America’s most famous bugle call, Taps, was arranged in July 1862 by Union Gen. Daniel Adams Butterfield, who thought the military’s “end of day” music was too formal, so he wrote a revised melody with assistance from bugler Oliver Willcox Norton.
“Everything was announced by a bugle in the Civil War,” says Master Sgt. Jari Villaneuva, 48, with the United States Air Force Band.
At the time, the military used some 50 different calls during maneuvers from sunup to sundown, but none became as well known as Taps. Today, the bugle call is sounded at military funerals, wreath-layings, and memorial services, but its 24 haunting notes are not heard as often as they once were.
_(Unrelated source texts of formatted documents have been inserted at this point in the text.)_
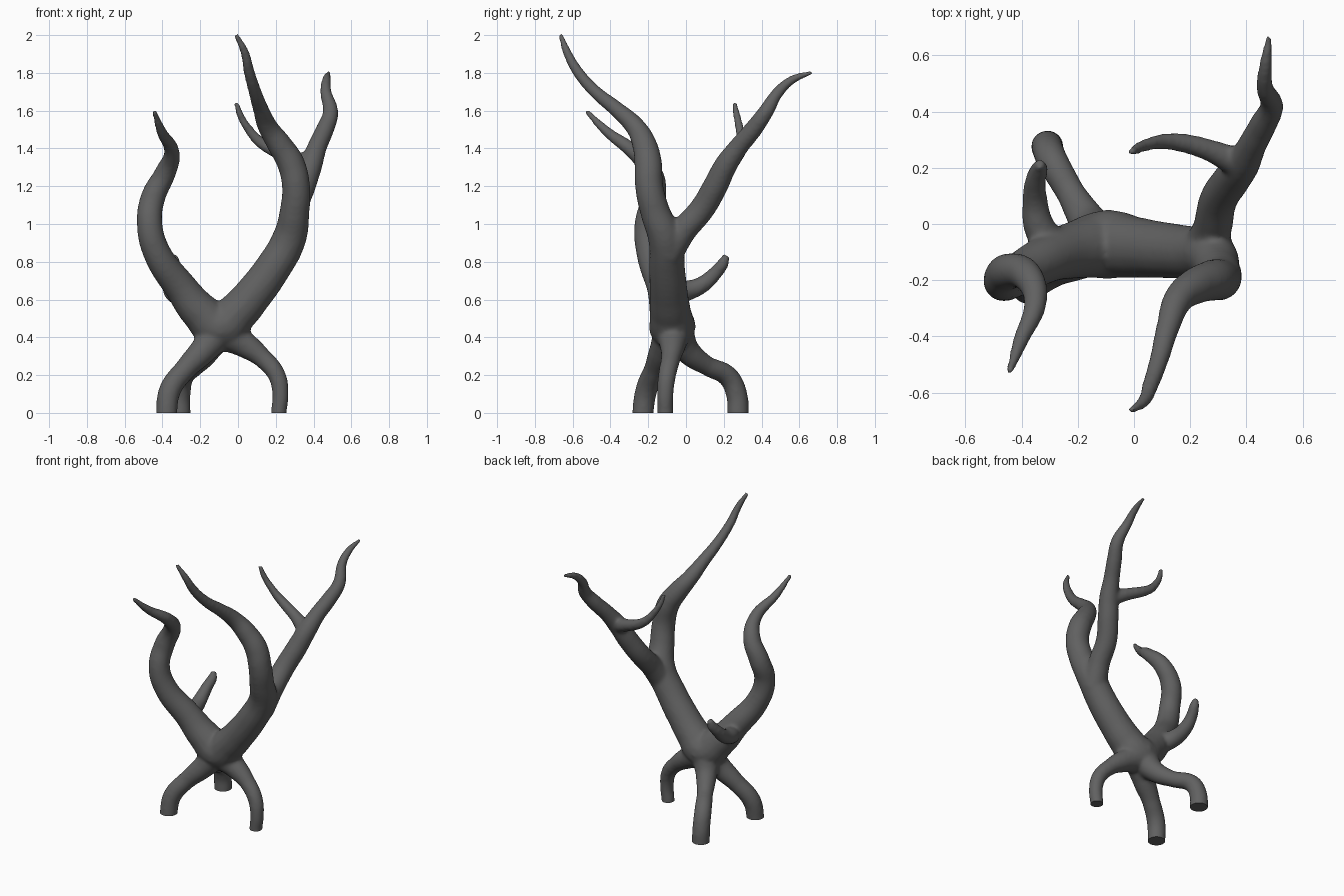
import bpy, bmesh

# Each limb: (x, y, z, radius) along its centre line
MAIN_FORK = [(-.445, -.53, 1.6, .012), (-.405, -.42, 1.49, .026), (-.35, -.27, 1.375, .04),
             (-.385, -.18, 1.27, .055), (-.45, -.17, 1.14, .064), (-.468, -.205, 1.0, .066),
             (-.43, -.19, .85, .072), (-.3, -.12, .66, .085), (-.2, -.09, .535, .102),
             (-.095, -.073, .46, .123), (0, -.082, .535, .107), (.075, -.09, .62, .1),
             (.18, -.1, .76, .094), (.27, -.11, .92, .089), (.3, -.165, 1.07, .077),
             (.307, -.195, 1.2, .073), (.28, -.2, 1.32, .072), (.22, -.22, 1.42, .064),
             (.16, -.265, 1.51, .052), (.12, -.37, 1.61, .04), (.09, -.48, 1.7, .033),
             (.058, -.575, 1.81, .028), (.035, -.63, 1.91, .022), (-.012, -.665, 2.005, .012)]
BACK_BOUGH = [(.25, -.1, .84, .08), (.28, -.01, .97, .068), (.3, .085, 1.08, .066), (.345, .155, 1.2, .065),
              (.385, .21, 1.31, .06), (.42, .28, 1.41, .05), (.46, .355, 1.5, .047),
              (.49, .42, 1.59, .04), (.465, .49, 1.7, .029), (.468, .565, 1.765, .022), (.48, .67, 1.803, .01)]
TWIG = [(.39, .2, 1.3, .05), (.33, .235, 1.33, .046), (.26, .265, 1.36, .037), (.18, .287, 1.395, .033),
        (.11, .293, 1.44, .028), (.05, .283, 1.51, .022), (.015, .27, 1.57, .019), (-.01, .255, 1.645, .013)]
STUB = [(-.27, -.1, .61, .065), (-.335, -.015, .64, .055), (-.352, .08, .675, .044),
        (-.35, .155, .74, .036), (-.337, .195, .79, .031), (-.335, .215, .835, .017)]
ROOTS = [
    [(-.1, -.07, .44, .1), (-.18, -.12, .335, .072), (-.28, -.165, .23, .056),
     (-.36, -.21, .12, .057), (-.378, -.228, 0, .055), (-.378, -.228, -.08, .055)],
    [(-.12, -.06, .43, .1), (-.165, .01, .325, .066), (-.225, .11, .25, .05),
     (-.29, .225, .19, .054), (-.308, .27, .09, .055), (-.308, .275, 0, .056), (-.308, .275, -.08, .056)],
    [(-.08, -.07, .43, .1), (.03, -.07, .365, .07), (.13, -.08, .29, .05),
     (.205, -.1, .2, .046), (.225, -.11, .1, .042), (.216, -.11, 0, .04), (.216, -.11, -.08, .04)],
]

# Round tapering tubes through the points
cu = bpy.data.curves.new("limbs", 'CURVE')
cu.dimensions = '3D'
cu.bevel_depth = 1
cu.bevel_resolution = 6
cu.resolution_u = 8
cu.use_fill_caps = True
for path in [MAIN_FORK, BACK_BOUGH, TWIG, STUB] + ROOTS:
    sp = cu.splines.new('BEZIER')
    sp.bezier_points.add(len(path) - 1)
    for bp, (x, y, z, r) in zip(sp.bezier_points, path):
        bp.co = (x, y, z)
        bp.radius = r + .002
        bp.handle_left_type = bp.handle_right_type = 'AUTO'
tubes = bpy.data.objects.new("limb_curves", cu)
bpy.context.collection.objects.link(tubes)


def bake(ob):
    bpy.context.view_layer.update()
    dg = bpy.context.evaluated_depsgraph_get()
    return bpy.data.meshes.new_from_object(ob.evaluated_get(dg))


# Fuse into one skin with soft junctions
wood = bpy.data.objects.new("bare_branch", bake(tubes))
bpy.context.collection.objects.link(wood)
bpy.data.objects.remove(tubes)
rm = wood.modifiers.new("fuse", 'REMESH')
rm.mode = 'VOXEL'
rm.voxel_size = .01
sm = wood.modifiers.new("soften", 'SMOOTH')
sm.factor = .5
sm.iterations = 14
mesh = bake(wood)
wood.modifiers.clear()
wood.data = mesh

# Flat feet on the ground
bm = bmesh.new()
bm.from_mesh(mesh)
bmesh.ops.bisect_plane(bm, geom=bm.verts[:] + bm.edges[:] + bm.faces[:],
                       plane_co=(0, 0, 0), plane_no=(0, 0, 1), clear_inner=True)
bmesh.ops.holes_fill(bm, edges=[e for e in bm.edges if e.is_boundary], sides=0)
bm.to_mesh(mesh)
bm.free()

# Dark grey bark
bark = bpy.data.materials.new("bark")
bark.diffuse_color = (.12, .12, .12, 1)
mesh.materials.clear()
mesh.materials.append(bark)

bpy.context.view_layer.objects.active = wood
wood.select_set(True)
bpy.ops.object.shade_smooth_by_angle(angle=.9)
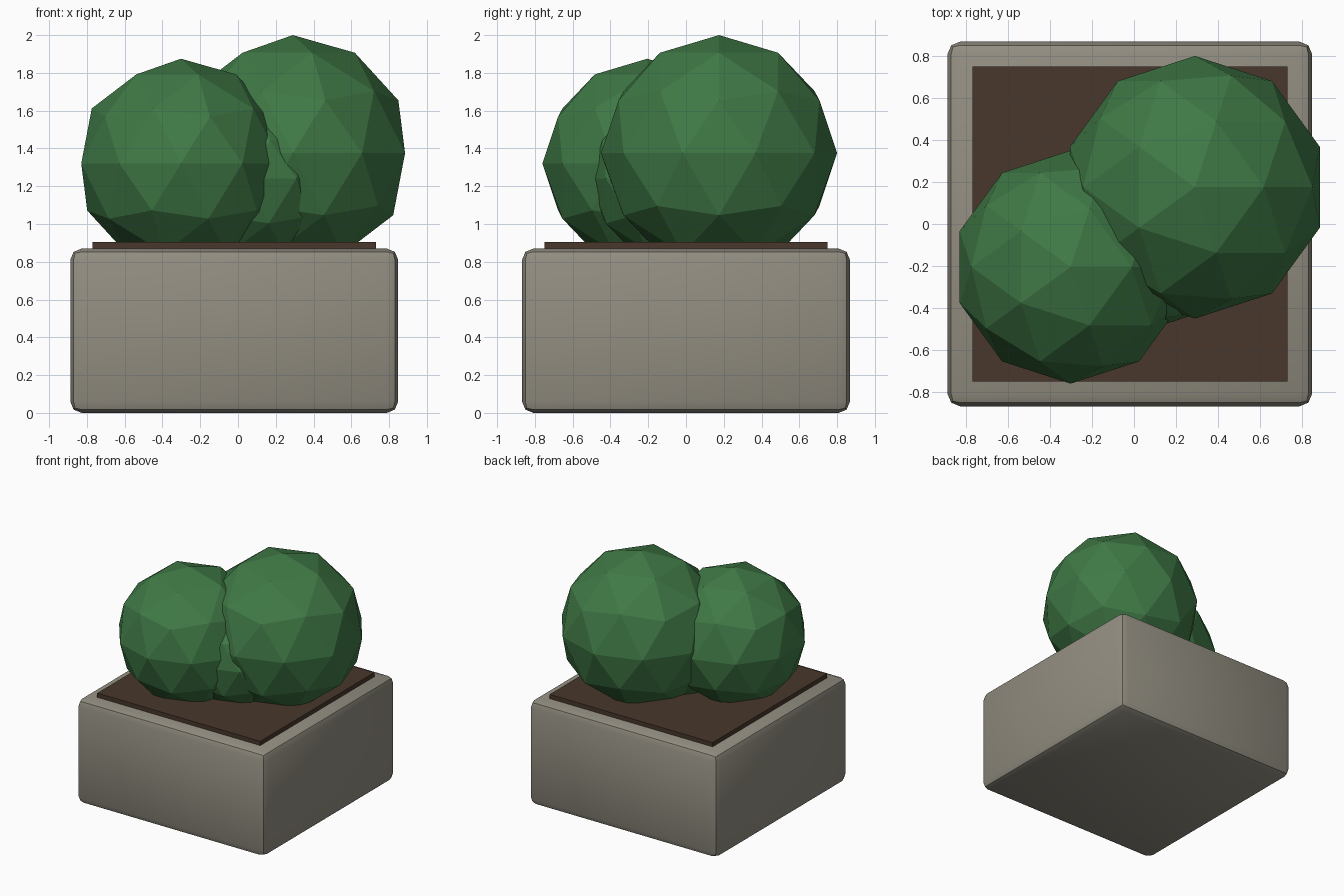
import bpy

if "Cube" in bpy.data.objects:
    bpy.data.objects.remove(bpy.data.objects["Cube"])


def material(name, color):
    m = bpy.data.materials.new(name)
    m.diffuse_color = (*color, 1)
    m.use_nodes = True
    m.node_tree.nodes["Principled BSDF"].inputs["Base Color"].default_value = m.diffuse_color
    return m


def box(name, lo, hi, mat):
    bpy.ops.mesh.primitive_cube_add(size=1, location=[(a + b) / 2 for a, b in zip(lo, hi)])
    ob = bpy.context.object
    ob.name = name
    ob.scale = [b - a for a, b in zip(lo, hi)]
    bpy.ops.object.transform_apply(location=False, rotation=False, scale=True)
    if mat:
        ob.data.materials.append(mat)
    return ob


soil_mat = material("soil_brown", (0.065, 0.038, 0.025))
leaf_mat = material("leaf_green", (0.05, 0.19, 0.06))
stone_mat = material("stone", (0.29, 0.27, 0.22))

# Stone planter block with rounded edges
planter = box("planter_box", (-0.888, -0.868, 0), (0.848, 0.868, 0.87), stone_mat)
bevel = planter.modifiers.new("rounded_edges", 'BEVEL')
bevel.width = 0.06
bevel.segments = 2
bpy.ops.object.modifier_apply(modifier=bevel.name)
bpy.ops.object.shade_smooth_by_angle()

# Soil slab showing just above the rim
box("soil", (-0.77, -0.75, 0.80), (0.73, 0.75, 0.905), soil_mat)

# Faceted bushes: two large ones and a smaller one filling the gap
bushes = [
    ("bush_left", (-0.302, -0.205, 1.32), 0.555),
    ("bush_right", (0.29, 0.175, 1.375), 0.625),
    ("bush_middle", (0.045, -0.06, 1.24), 0.45),
]
for name, loc, radius in bushes:
    bpy.ops.mesh.primitive_ico_sphere_add(subdivisions=2, radius=radius, location=loc)
    bush = bpy.context.object
    bush.name = name
    bush.data.materials.append(leaf_mat)
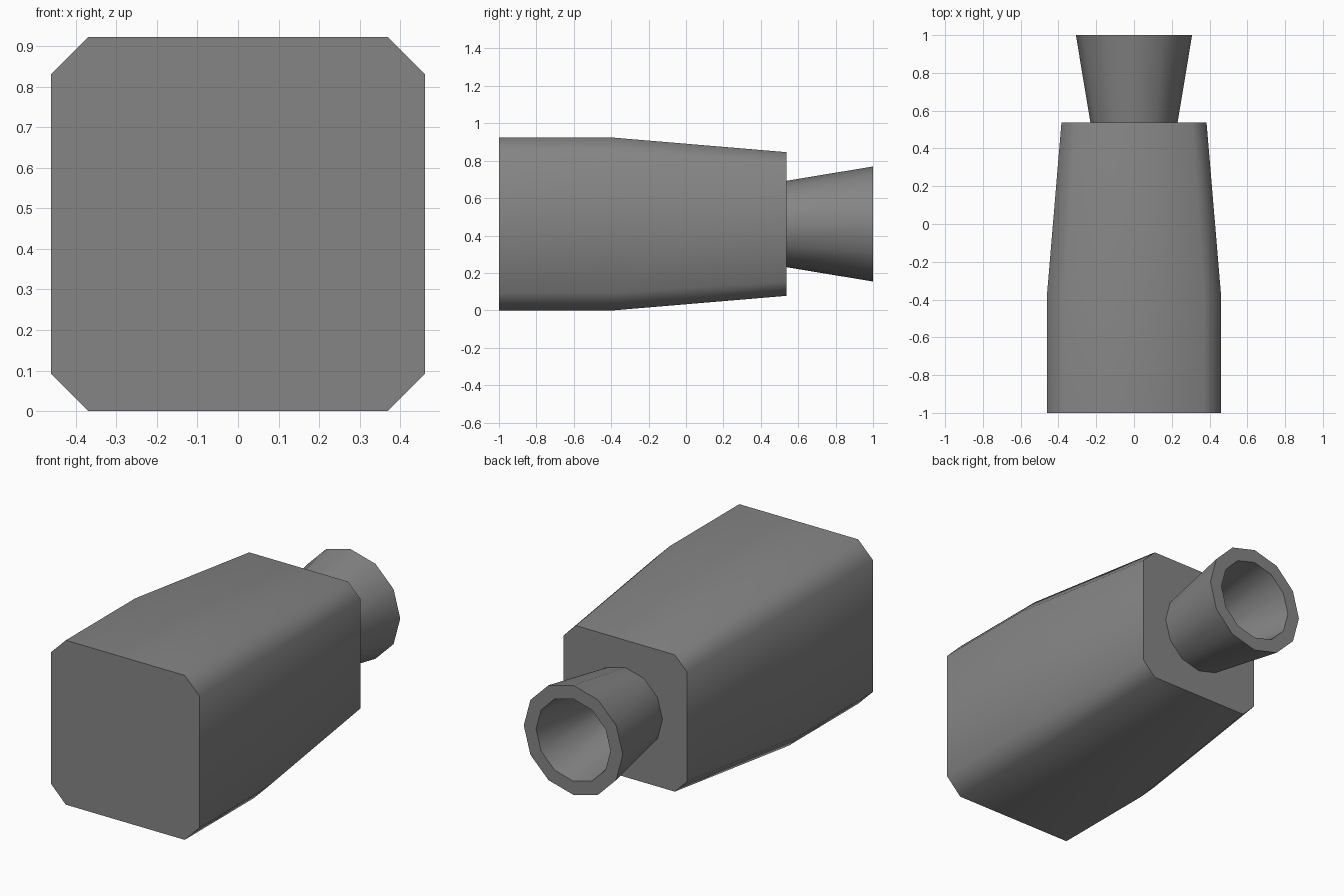
import bpy, bmesh, math

if "Cube" in bpy.data.objects:
    bpy.data.objects.remove(bpy.data.objects["Cube"])

HALF = 0.4615          # half width of the body
CZ = 0.4615            # height of the long axis

grey = bpy.data.materials.new("dark_grey_metal")
grey.diffuse_color = (0.235, 0.235, 0.235, 1)
grey.use_nodes = True
grey.node_tree.nodes["Principled BSDF"].inputs["Base Color"].default_value = grey.diffuse_color


def chamfered_square(h):
    c = h * 0.8
    return [(h, -c), (h, c), (c, h), (-c, h), (-h, c), (-h, -c), (-c, -h), (c, -h)]


def circle(r, n=12):
    return [(r * math.cos(2 * math.pi * i / n), r * math.sin(2 * math.pi * i / n)) for i in range(n)]


def loft(name, sections, closed):
    """Skin (y, outline) sections; closed joins last to first, otherwise the ends are capped."""
    bm = bmesh.new()
    rings = [[bm.verts.new((x, y, CZ + z)) for x, z in pts] for y, pts in sections]
    pairs = list(zip(rings, rings[1:]))
    if closed:
        pairs.append((rings[-1], rings[0]))
    else:
        bm.faces.new(rings[0])
        bm.faces.new(rings[-1])
    for a, b in pairs:
        for i in range(len(a)):
            j = (i + 1) % len(a)
            bm.faces.new((a[i], a[j], b[j], b[i]))
    bmesh.ops.recalc_face_normals(bm, faces=bm.faces)
    me = bpy.data.meshes.new(name)
    bm.to_mesh(me)
    bm.free()
    me.materials.append(grey)
    ob = bpy.data.objects.new(name, me)
    bpy.context.collection.objects.link(ob)
    bpy.ops.object.select_all(action='DESELECT')
    ob.select_set(True)
    bpy.context.view_layer.objects.active = ob
    bpy.ops.object.shade_smooth_by_angle(angle=math.radians(60))
    return ob


# Chamfered housing: straight front, tapered rear
loft("housing", [(-1.0, chamfered_square(HALF)),
                 (-0.385, chamfered_square(HALF)),
                 (0.538, chamfered_square(0.384))], closed=False)

# Hollow flared nozzle on the rear face
loft("nozzle", [(0.538, circle(0.231)),
                (1.0, circle(0.3075)),
                (1.0, circle(0.231)),
                (0.538, circle(0.154))], closed=True)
“Taps is one of those traditions that is slowly disappearing and it’s sad,” says Villaneuva of Catonsville, Md. (pop. 39,820), a Taps historian who for 17 years sounded the call at Arlington National Cemetery.